Alzheimer's disease (AD) is the leading cause of age-related neurodegeneration. Its prevalence is predicted to greatly increase with the increasing numbers of elderly in the United States. While histological hallmarks of AD are well characterized, the mechanisms of AD are still unclear. Recent studies have characterized the transcriptional and epigenetic alterations in post-mortem brains of AD patients. This work suggests that epigenetics changes, induced by a combination of external stressors and aging, contribute to AD progression. DNA methylation is a covalent modification to DNA and an epigenetic mark with the capacity to induce long- lasting changes to gene expression. Reproducible alterations to DNA methylation at specific genomic regions have been associated with AD in large patient cohorts, including at genomic segments adjacent to genes with AD susceptibility variants. The functional importance of these changes, however, has been difficult to assess. Heterogeneity in sample composition, disease course, and genetic background are confounding factors, as is the stochastic nature of epigenetic lesions at the level of the individual cell. These limitations have prevented meaningful correlations of epigenotype and phenotype and thwart identification of epimutations that functionally contribute to the Alzheimer's disease state. There is need for a tractable, genetically controlled AD model system in disease-relevant human cell types that allows for assessment of DNA methylation status at single cell resolution. To this end, this proposal aims to develop and characterize an in vitro model of AD neurons derived from human induced pluripotent stem cells (hiPSCs). Ongoing work is being completed to define in vitro culture conditions that induce methylation changes at AD-associated differentially methylated regions (DMRs). This will allow for the assessment of the role of AD-DMRs in regulating gene expression with potential to alter AD phenotypes. A combination of genetic and culture condition based stressors that mimic AD are being used in conjunction with the Reporter of Genomic Methylation (RGM), our recently developed genetic tool for assessing DNA methylation at single-cell resolution. By inserting the RGM adjacent to an AD-DMR, it is possible to isolate cells with a specific DNA methylation perturbation and correlate transcriptional and molecular phenotypes. The proposed experiments will be the first to systematically characterize factors that contribute to the epigenetic alterations in AD. This work will also provide previously unobtainable resolution to the correlation of DNA methylation and transcriptional changes associated with disease. Finally, a model of the induction of AD- associated epigenetic errors will enable further basic mechanistic studies. This work will act as a stepping- stone for understanding why and how DNA methylation changes occur in neurodegenerative disorders.

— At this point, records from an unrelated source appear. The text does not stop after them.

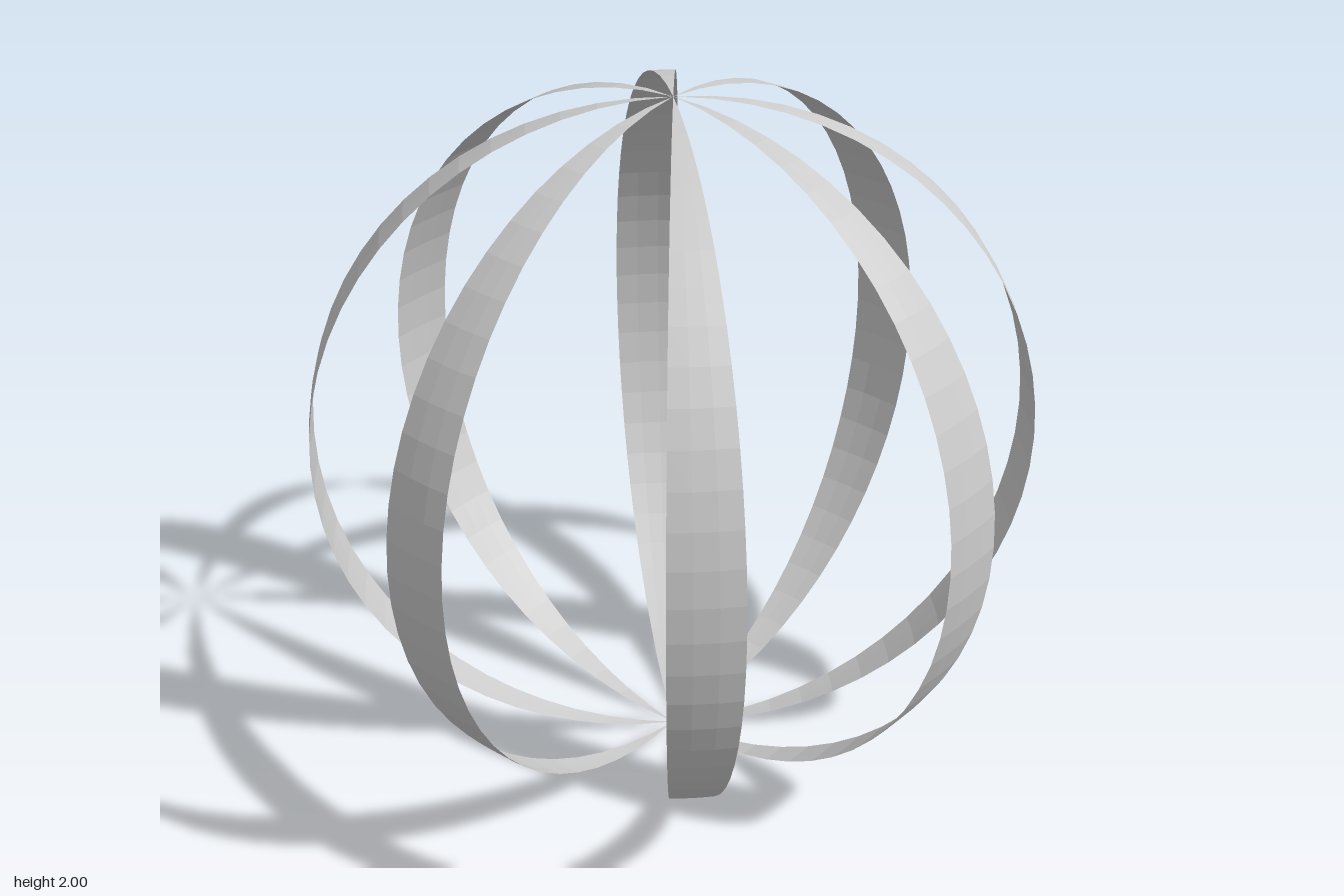
import * as THREE from 'three';

// Open globe made of eight thin, evenly spaced meridian bands
export function createModel() {
  const group = new THREE.Group();
  group.name = 'bandedGlobe';
  const material = new THREE.MeshStandardMaterial({
    color: 0xcccccc, flatShading: true, side: THREE.DoubleSide,
  });

  const bands = 8;
  const bandAngle = Math.PI / 16;
  // One flat-across gore from pole to pole
  const gore = new THREE.SphereGeometry(1, 1, 32, Math.PI - bandAngle, bandAngle);

  for (let i = 0; i < bands; i++) {
    const band = new THREE.Mesh(gore, material);
    band.name = `meridianBand${i + 1}`;
    band.position.y = 1;
    band.rotation.y = (-i * 2 * Math.PI) / bands;
    group.add(band);
  }
  return group;
}
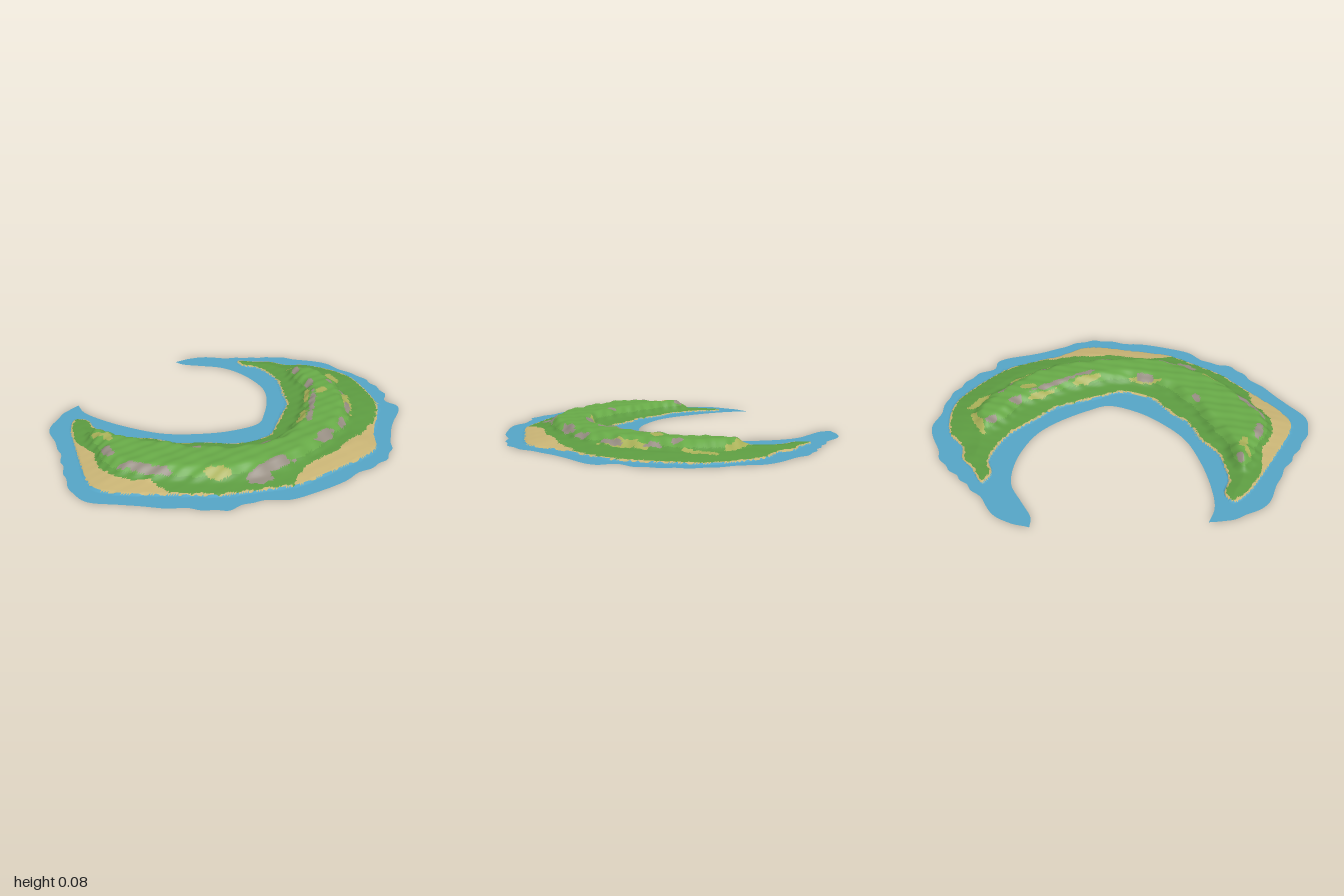
import * as THREE from 'three';

const COLOURS = {
  sea: 0x55a5c6, beach: 0xc9b475, meadow: 0x5d9c41, highGrass: 0x67a947, scrub: 0xa9b058, rock: 0x968d82,
};
const CX = -0.2, CZ = -0.15; // centre the crescent bends around

// Smooth curve through flat x,z pairs
function trace(flat, closed, samples) {
  const pts = [];
  for (let i = 0; i < flat.length; i += 2) pts.push(new THREE.Vector3(flat[i], 0, flat[i + 1]));
  return new THREE.CatmullRomCurve3(pts, closed, 'centripetal').getPoints(samples);
}

// Edges of the shallow sea, from the south-west tip round to the north-west tip
const seaOuter = trace([
  -0.91, 0.03, -0.95, 0.15, -0.93, 0.38, -0.80, 0.55, -0.70, 0.72, -0.60, 0.88, -0.50, 0.98, -0.3, 0.99,
  0, 0.95, 0.2, 0.92, 0.3, 0.83, 0.5, 0.75, 0.62, 0.65, 0.75, 0.48, 0.9, 0.28, 0.92, 0.1, 0.91, 0,
  0.93, -0.15, 0.94, -0.38, 0.88, -0.43, 0.86, -0.55, 0.78, -0.68, 0.7, -0.78, 0.58, -0.86, 0.47, -0.95,
  0.3, -0.98, 0.13, -0.995, -0.05, -0.95, -0.25, -0.9, -0.42, -0.87, -0.54, -0.76], false, 300);
const seaInner = trace([
  -0.91, 0.03, -0.84, 0.11, -0.7, 0.18, -0.5, 0.24, -0.3, 0.265, -0.1, 0.22, 0.05, 0.15, 0.18, 0.03,
  0.19, -0.1, 0.17, -0.3, 0.12, -0.45, 0, -0.6, -0.12, -0.69, -0.22, -0.73, -0.35, -0.73, -0.48, -0.73,
  -0.54, -0.76], false, 300);

// Shoreline, plateau rim and the two wide beaches
const shore = trace([
  -0.85, 0.22, -0.83, 0.32, -0.76, 0.45, -0.70, 0.55, -0.62, 0.68, -0.53, 0.82, -0.45, 0.89, -0.33, 0.9,
  -0.2, 0.88, 0, 0.84, 0.15, 0.81, 0.28, 0.75, 0.42, 0.68, 0.5, 0.63, 0.58, 0.54, 0.68, 0.42, 0.8, 0.27,
  0.84, 0.17, 0.82, 0, 0.83, -0.15, 0.83, -0.35, 0.8, -0.45, 0.73, -0.6, 0.66, -0.72, 0.6, -0.78,
  0.5, -0.84, 0.33, -0.885, 0.2, -0.86, 0.1, -0.89, 0, -0.87, -0.13, -0.86, -0.08, -0.79, 0.02, -0.77,
  0.1, -0.70, 0.18, -0.6, 0.22, -0.5, 0.25, -0.4, 0.3, -0.25, 0.29, -0.1, 0.28, 0.05, 0.27, 0.15,
  0.2, 0.24, 0.1, 0.3, -0.05, 0.32, -0.2, 0.36, -0.35, 0.34, -0.5, 0.36, -0.6, 0.33, -0.7, 0.29,
  -0.78, 0.21], true, 200);
const rim = trace([
  -0.66, 0.41, -0.55, 0.55, -0.46, 0.69, -0.36, 0.735, -0.15, 0.725, 0.1, 0.68, 0.25, 0.61, 0.4, 0.49,
  0.5, 0.34, 0.58, 0.15, 0.64, -0.05, 0.64, -0.2, 0.58, -0.42, 0.5, -0.58, 0.4, -0.69, 0.28, -0.69,
  0.31, -0.6, 0.39, -0.48, 0.43, -0.3, 0.43, -0.1, 0.41, 0.1, 0.34, 0.28, 0.2, 0.4, 0, 0.46,
  -0.3, 0.46, -0.5, 0.44], true, 120);
const beaches = [
  trace([-0.78, 0.44, -0.7, 0.5, -0.58, 0.6, -0.5, 0.72, -0.38, 0.79, -0.2, 0.79, -0.16, 0.82, -0.08, 0.87,
    -0.3, 0.96, -0.52, 0.93, -0.7, 0.65], true, 60),
  trace([0.48, 0.65, 0.5, 0.5, 0.57, 0.38, 0.65, 0.28, 0.7, 0.15, 0.76, 0.06, 0.8, -0.1, 0.87, 0.1,
    0.87, 0.3, 0.62, 0.6], true, 60),
];

// Patches: x, z, half length, half width, turn
const rocks = [
  [0.30, -0.65, 0.04, 0.02, 1.2], [0.41, -0.46, 0.04, 0.025, 1.3], [0.53, -0.5, 0.03, 0.02, 1],
  [0.455, -0.2, 0.15, 0.018, 1.5], [0.465, 0.02, 0.06, 0.018, 1.6], [0.57, 0.2, 0.09, 0.025, -1.1],
  [0.645, 0.02, 0.05, 0.018, 1.6], [0.66, -0.2, 0.07, 0.016, 1.5], [0.60, -0.42, 0.04, 0.015, 1.1],
  [0.35, 0.55, 0.12, 0.025, -0.75], [0.30, 0.64, 0.07, 0.045, -0.6], [0.28, 0.33, 0.06, 0.025, -0.8],
  [-0.07, 0.49, 0.035, 0.018, 0], [-0.63, 0.41, 0.03, 0.015, 0.2], [-0.25, 0.735, 0.13, 0.025, 0],
  [-0.49, 0.63, 0.06, 0.025, 0.9],
];
const scrubs = [
  [0.33, -0.72, 0.11, 0.02, 0], [0.53, -0.65, 0.09, 0.025, 1.1], [0.49, -0.35, 0.05, 0.025, -1.2],
  [0.41, -0.3, 0.09, 0.015, 1.5], [0.42, 0.0, 0.1, 0.022, 1.6], [0.65, -0.28, 0.14, 0.025, 1.4],
  [0.1, 0.69, 0.06, 0.03, -0.3], [0.27, 0.32, 0.09, 0.02, -0.8], [-0.54, 0.49, 0.05, 0.02, 0.8],
  [-0.6, 0.47, 0.04, 0.015, 0.3],
];

const ripple = (x, z) => (Math.sin(x * 31 + z * 17) + Math.sin(z * 43 - x * 23 + 1) + Math.sin(x * 71 + z * 59 + 2)) / 3;
const inPatch = (list, x, z) => list.some(([px, pz, a, b, turn]) => {
  const dx = x - px, dz = z - pz, c = Math.cos(turn), s = Math.sin(turn);
  return Math.hypot((dx * c + dz * s) / a, (dz * c - dx * s) / b) < 1 + 0.3 * ripple(x * 2, z * 2);
});

// Distance to a closed line, positive inside
function depth(line, x, z) {
  let inside = false, best = Infinity;
  for (let i = 0; i < line.length - 1; i++) {
    const a = line[i], b = line[i + 1], ex = b.x - a.x, ez = b.z - a.z;
    const t = THREE.MathUtils.clamp(((x - a.x) * ex + (z - a.z) * ez) / (ex * ex + ez * ez || 1), 0, 1);
    best = Math.min(best, Math.hypot(x - a.x - ex * t, z - a.z - ez * t));
    if ((a.z > z) !== (b.z > z) && x < a.x + (ex * (z - a.z)) / ez) inside = !inside;
  }
  return inside ? best : -best;
}

// Radius of a sea edge at an angle round the centre
function radiusAt(line, angle) {
  const polar = (p) => [Math.atan2(p.z - CZ, p.x - CX), Math.hypot(p.x - CX, p.z - CZ)];
  for (let i = 0; i < line.length - 1; i++) {
    const [a0, r0] = polar(line[i]), [a1, r1] = polar(line[i + 1]);
    if (angle <= a0 && angle >= a1) return r0 + ((r1 - r0) * (a0 - angle)) / (a0 - a1 || 1);
  }
  const [, r] = polar(line[angle > 0 ? 0 : line.length - 1]);
  return r;
}

// Ground height: flat sea, low shelf, steep flank, plateau
function heightAt(x, z) {
  const d = depth(shore, x, z);
  if (d < 0) return 0;
  const n = ripple(x, z);
  const shelf = 0.007 + 0.018 * Math.min(1, d / 0.12);
  const hill = THREE.MathUtils.smoothstep(depth(rim, x, z) + 0.012 * n, -0.06, 0.035);
  return shelf + hill * (0.074 + 0.003 * n - shelf) + 0.0015 * n * Math.min(1, d / 0.05);
}

function kindAt(x, z, y) {
  const d = depth(shore, x, z), n = ripple(x * 1.7, z * 1.7);
  if (d < 0) return 'sea';
  if (d < 0.01 + 0.008 * n || beaches.some((b) => depth(b, x, z) > 0.008 * n)) return 'beach';
  if (inPatch(rocks, x, z)) return 'rock';
  if (inPatch(scrubs, x, z)) return 'scrub';
  return y > 0.04 ? 'highGrass' : 'meadow';
}

export function createModel() {
  const group = new THREE.Group();
  group.name = 'crescentIsland';
  const ROWS = 420, COLS = 70;
  const start = Math.atan2(0.03 - CZ, -0.91 - CX), end = Math.atan2(-0.76 - CZ, -0.54 - CX);

  // Grid swept round the crescent from inner to outer sea edge
  const pos = [];
  for (let i = 0; i <= ROWS; i++) {
    const u = i / ROWS, angle = start + (end - start) * u;
    const r0 = radiusAt(seaInner, angle);
    const wave = 0.006 * Math.sin(u * 190 + 3 * Math.sin(u * 37)) * Math.min(1, u * 15, (1 - u) * 15);
    const r1 = Math.max(r0, radiusAt(seaOuter, angle) + wave);
    for (let j = 0; j <= COLS; j++) {
      const r = r0 + ((r1 - r0) * j) / COLS;
      const x = CX + r * Math.cos(angle), z = CZ + r * Math.sin(angle);
      pos.push(x, heightAt(x, z), z);
    }
  }

  // Sort the triangles by ground kind
  const faces = Object.fromEntries(Object.keys(COLOURS).map((k) => [k, []]));
  const all = [];
  const addFace = (...tri) => {
    const mid = (k) => (pos[tri[0] * 3 + k] + pos[tri[1] * 3 + k] + pos[tri[2] * 3 + k]) / 3;
    faces[kindAt(mid(0), mid(2), mid(1))].push(...tri);
    all.push(...tri);
  };
  for (let i = 0; i < ROWS; i++) for (let j = 0; j < COLS; j++) {
    const a = i * (COLS + 1) + j, c = a + COLS + 1;
    addFace(a, a + 1, c);
    addFace(a + 1, c + 1, c);
  }

  // One mesh per ground kind, sharing smooth normals
  const ground = new THREE.BufferGeometry();
  ground.setAttribute('position', new THREE.Float32BufferAttribute(pos, 3));
  ground.setIndex(all);
  ground.computeVertexNormals();
  for (const [name, color] of Object.entries(COLOURS)) {
    const material = new THREE.MeshStandardMaterial({ color, side: THREE.DoubleSide });
    material.name = name;
    ground.setIndex(faces[name]);
    const mesh = new THREE.Mesh(ground.toNonIndexed(), material);
    mesh.name = name;
    group.add(mesh);
  }
  return group;
}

DNA methylation is an epigenetic mark that when altered, can cause long-lasting changes to gene expression that contribute to disease. Changes to patterns of DNA methylation has been observed in the brains of Alzheimer's disease (AD) patients, but the significance of these changes is hard to parse. This proposal aims to develop a ?disease in a dish? model of AD human neurons to study changes in DNA methylation and to assess their functional importance for AD.